Kaper charts: butt-kicking redefined
Updated: Feb 15
There is no such things as stress-free holidays, but ONE gift I gave to myself this year is a KAPER chart for food chores. With a big family and busy schedules, it’s just something that needs to be done. If your college-aged kids think that vacation is about eating (which it is, and they do), then it’s also about working.. (at least a little bit)
Here is the actual example of what we have done, are doing, and will be doing THIS week.
You can download your own chart right here: KAPER CHART
It is a PDF, so you’ll have to print it out and fill it in.
Here’s how we define the chores on the chart.
Dishes: This means loading and hand washing. There is often two people on this chore for the day. I will often let the minions decide how they want to divide it up. Oh, and don’t forget to dump the drain goo.
Unload: This mean unloading the dishwasher AND putting away all hand washed items.
After meal: This means putting all the food away, wiping off tables, counters, stovetop, etc. sweeping, and taking out the trash and replacing the bag.
Frequently asked questions
Does your family like this? Not at first. Anytime loss of privileges are felt, there is rebellion. But soon they will get hungry, and if one does not work, one does not eat. In general, I think people like to know what is expected of them, and that is a good thing.
Who fills in the chart? Usually Mom, but you can assign a sibling. When I was growing up, I had to make the chart and fill in the names. I was usually the butt-kicker to make sure everyone did their jobs. Happy childhood.
Who makes sure the chart gets done? Dad. Dad is in charge of turning off the internet or taking the car keys or other extreme measures if teenagers do not obey.
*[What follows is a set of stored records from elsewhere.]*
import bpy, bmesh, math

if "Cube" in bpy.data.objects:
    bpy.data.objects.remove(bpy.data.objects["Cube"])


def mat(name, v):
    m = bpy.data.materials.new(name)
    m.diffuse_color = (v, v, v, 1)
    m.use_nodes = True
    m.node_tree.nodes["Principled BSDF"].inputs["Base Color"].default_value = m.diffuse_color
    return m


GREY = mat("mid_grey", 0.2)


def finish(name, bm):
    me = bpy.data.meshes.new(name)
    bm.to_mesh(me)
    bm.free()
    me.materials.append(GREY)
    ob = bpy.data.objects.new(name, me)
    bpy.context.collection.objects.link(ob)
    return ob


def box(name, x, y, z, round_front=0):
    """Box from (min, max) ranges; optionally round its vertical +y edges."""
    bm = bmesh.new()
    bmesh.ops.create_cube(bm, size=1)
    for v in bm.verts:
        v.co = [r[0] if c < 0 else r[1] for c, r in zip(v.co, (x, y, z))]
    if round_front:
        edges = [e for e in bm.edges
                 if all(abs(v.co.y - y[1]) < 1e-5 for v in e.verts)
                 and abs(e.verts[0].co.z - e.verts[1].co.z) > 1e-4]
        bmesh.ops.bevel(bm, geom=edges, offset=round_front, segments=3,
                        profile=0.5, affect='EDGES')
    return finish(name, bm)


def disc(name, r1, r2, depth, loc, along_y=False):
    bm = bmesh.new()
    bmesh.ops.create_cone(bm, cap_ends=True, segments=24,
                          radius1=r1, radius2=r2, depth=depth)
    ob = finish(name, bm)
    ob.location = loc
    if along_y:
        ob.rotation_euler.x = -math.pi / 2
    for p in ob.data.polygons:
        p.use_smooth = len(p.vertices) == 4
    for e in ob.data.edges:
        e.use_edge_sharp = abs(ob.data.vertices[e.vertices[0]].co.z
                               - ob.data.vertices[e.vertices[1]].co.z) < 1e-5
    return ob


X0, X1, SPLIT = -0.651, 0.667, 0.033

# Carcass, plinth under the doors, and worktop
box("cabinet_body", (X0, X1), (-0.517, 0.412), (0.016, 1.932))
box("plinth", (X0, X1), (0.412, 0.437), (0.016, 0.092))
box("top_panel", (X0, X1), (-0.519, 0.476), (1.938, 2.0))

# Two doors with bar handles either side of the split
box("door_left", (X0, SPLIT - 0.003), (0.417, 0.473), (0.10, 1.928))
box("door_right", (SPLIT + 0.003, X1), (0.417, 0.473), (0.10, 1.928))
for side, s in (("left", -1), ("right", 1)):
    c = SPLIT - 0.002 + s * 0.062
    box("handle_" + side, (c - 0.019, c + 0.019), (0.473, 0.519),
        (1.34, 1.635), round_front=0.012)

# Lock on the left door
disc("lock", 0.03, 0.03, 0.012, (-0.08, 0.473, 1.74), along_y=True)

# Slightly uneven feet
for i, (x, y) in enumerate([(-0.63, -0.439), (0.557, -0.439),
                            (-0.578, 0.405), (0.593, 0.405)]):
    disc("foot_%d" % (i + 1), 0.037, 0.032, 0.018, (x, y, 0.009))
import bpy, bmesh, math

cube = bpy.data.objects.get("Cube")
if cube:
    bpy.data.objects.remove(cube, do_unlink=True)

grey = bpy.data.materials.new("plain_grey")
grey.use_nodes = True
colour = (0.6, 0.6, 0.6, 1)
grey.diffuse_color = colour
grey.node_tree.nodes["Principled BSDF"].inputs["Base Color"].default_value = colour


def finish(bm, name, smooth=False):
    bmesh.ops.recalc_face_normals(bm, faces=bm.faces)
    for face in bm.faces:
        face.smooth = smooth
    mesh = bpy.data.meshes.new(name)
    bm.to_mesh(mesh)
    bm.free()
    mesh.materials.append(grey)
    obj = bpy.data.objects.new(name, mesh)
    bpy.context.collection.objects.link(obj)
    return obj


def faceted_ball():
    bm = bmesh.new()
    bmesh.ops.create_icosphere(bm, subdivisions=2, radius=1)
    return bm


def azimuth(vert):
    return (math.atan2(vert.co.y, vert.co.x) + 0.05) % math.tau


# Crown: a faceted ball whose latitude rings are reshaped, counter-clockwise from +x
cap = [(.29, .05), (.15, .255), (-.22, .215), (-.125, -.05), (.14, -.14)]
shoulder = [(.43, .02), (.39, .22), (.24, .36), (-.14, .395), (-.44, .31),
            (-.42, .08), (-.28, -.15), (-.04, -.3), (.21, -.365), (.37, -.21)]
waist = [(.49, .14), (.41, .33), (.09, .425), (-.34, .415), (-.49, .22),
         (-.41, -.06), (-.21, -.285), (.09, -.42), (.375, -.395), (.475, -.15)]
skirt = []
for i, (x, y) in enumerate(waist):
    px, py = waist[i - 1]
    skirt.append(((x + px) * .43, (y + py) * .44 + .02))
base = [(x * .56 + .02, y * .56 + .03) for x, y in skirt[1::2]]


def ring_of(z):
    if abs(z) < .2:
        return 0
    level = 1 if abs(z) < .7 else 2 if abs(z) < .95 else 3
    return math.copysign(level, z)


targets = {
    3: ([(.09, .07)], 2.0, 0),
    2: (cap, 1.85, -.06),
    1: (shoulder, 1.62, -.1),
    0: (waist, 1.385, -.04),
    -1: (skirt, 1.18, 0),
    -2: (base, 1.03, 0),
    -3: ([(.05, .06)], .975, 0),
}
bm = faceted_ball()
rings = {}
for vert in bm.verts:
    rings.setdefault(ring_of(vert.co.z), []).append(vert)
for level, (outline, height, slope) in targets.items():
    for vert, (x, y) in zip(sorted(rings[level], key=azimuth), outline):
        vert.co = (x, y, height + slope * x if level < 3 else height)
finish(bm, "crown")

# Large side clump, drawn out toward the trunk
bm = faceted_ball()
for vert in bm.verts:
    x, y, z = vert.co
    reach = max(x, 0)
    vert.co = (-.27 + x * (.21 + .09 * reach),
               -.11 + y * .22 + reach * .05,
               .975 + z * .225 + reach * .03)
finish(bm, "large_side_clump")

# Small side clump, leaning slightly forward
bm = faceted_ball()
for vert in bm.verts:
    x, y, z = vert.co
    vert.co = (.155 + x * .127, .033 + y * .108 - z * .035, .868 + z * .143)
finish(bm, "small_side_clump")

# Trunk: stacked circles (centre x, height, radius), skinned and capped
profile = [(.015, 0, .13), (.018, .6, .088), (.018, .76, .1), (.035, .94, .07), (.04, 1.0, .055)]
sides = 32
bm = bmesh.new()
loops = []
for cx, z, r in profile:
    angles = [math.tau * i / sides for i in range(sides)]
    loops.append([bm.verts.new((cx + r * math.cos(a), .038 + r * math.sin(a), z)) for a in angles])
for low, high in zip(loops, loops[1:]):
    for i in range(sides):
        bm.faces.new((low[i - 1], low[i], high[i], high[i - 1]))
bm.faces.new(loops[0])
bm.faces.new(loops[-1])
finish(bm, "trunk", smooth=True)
Are you for hire? Absolutely. For the price of food and transportation, I will be your butt-kicker.
Now go have a good holiday!